Experts have warned that British Airways faces compensation claims that could top £100 million following the bank holiday weekend chaos.
Here are some of the key questions around the claims process:
:: What rules apply?
EU law protects passengers whose flights are delayed or cancelled under the Denied Boarding Regulation.
This applies to flights either departing from an EU airport or those that are both arriving at an EU airport and operated by an EU airline.
:: Does this mean travellers are guaranteed a payout every time there is disruption?
No, airlines only have to provide assistance if the disruption was within its control, such as technical faults or overbooking. Bad weather and strikes do not count.
:: How delayed does a flight have to be to warrant compensation?
Assistance must be provided for short-haul flights delayed by at least two hours, medium-haul flights delayed by three hours and long-haul flights delayed by four hours.
Passengers are entitled to meals, refreshments, phone calls, as well as accommodation if an overnight stay is required.
:: What if a flight is cancelled?
In this instance, airlines have to offer full refunds or re-book passengers onto alternative flights.
:: Can passengers receive cash compensation?
Cancelled short-haul flights can result in 250 euro (£218) payouts, medium-haul 400 euros (£349) and long-haul 600 euros (£524), depending on the timings of alternative flights.
:: Is compensation automatic?
No, disrupted passengers must write a letter of complaint to the airline. They should keep as much evidence as they can, such as boarding cards and receipts to claim expenses.
A template letter can be found on the website of consumer watchdog Which?.
:: What has BA said about compensation?

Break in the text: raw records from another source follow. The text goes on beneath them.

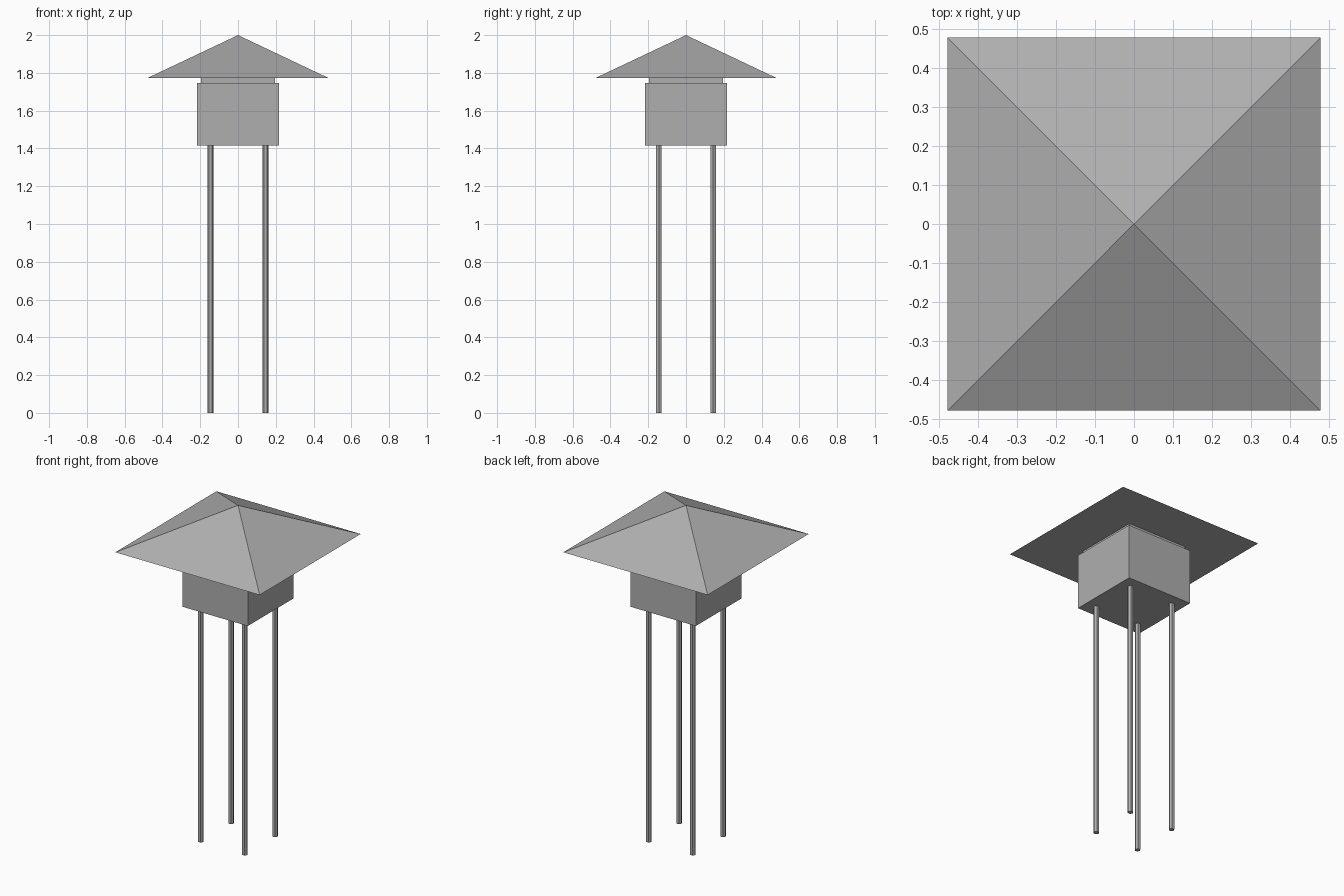
import bpy
import math

if "Cube" in bpy.data.objects:
    bpy.data.objects.remove(bpy.data.objects["Cube"])

grey = bpy.data.materials.new("dark_grey")
grey.diffuse_color = (0.43, 0.43, 0.43, 1)
grey.use_nodes = True
grey.node_tree.nodes["Principled BSDF"].inputs["Base Color"].default_value = grey.diffuse_color


def prism(name, sides, radius, top_radius, z0, z1, turn, x=0.0, y=0.0):
    """Upright prism or pyramid between two heights, turned about z."""
    bpy.ops.mesh.primitive_cone_add(vertices=sides, radius1=radius, radius2=top_radius,
                                    depth=z1 - z0, location=(x, y, (z0 + z1) / 2),
                                    rotation=(0, 0, turn))
    ob = bpy.context.object
    ob.name = name
    ob.data.materials.append(grey)
    bpy.ops.object.transform_apply(location=False, rotation=True, scale=False)


def square(name, half, z0, z1, top_half=None):
    """Square block, or pyramid when the top half width is zero."""
    top = half if top_half is None else top_half
    r2 = math.sqrt(2)
    prism(name, 4, half * r2, top * r2, z0, z1, math.pi / 4)


# Four slim six-sided legs
for side, x in (("left", -0.146), ("right", 0.146)):
    for end, y in (("front", -0.144), ("back", 0.144)):
        prism(f"{end}_{side}_leg", 6, 0.016, 0.016, 0.0, 1.416, math.pi / 2, x, y)

# Tank body with a recessed neck under the roof
square("body", 0.216, 1.416, 1.747)
square("neck", 0.196, 1.747, 1.773)

# Overhanging pyramid roof
square("roof", 0.479, 1.773, 2.0, 0.0)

The airline said in a statement that it will "fully comply with all of the relevant EU compensation regulations" and will be "working as hard as we can to process all payments to customers as quickly as we can".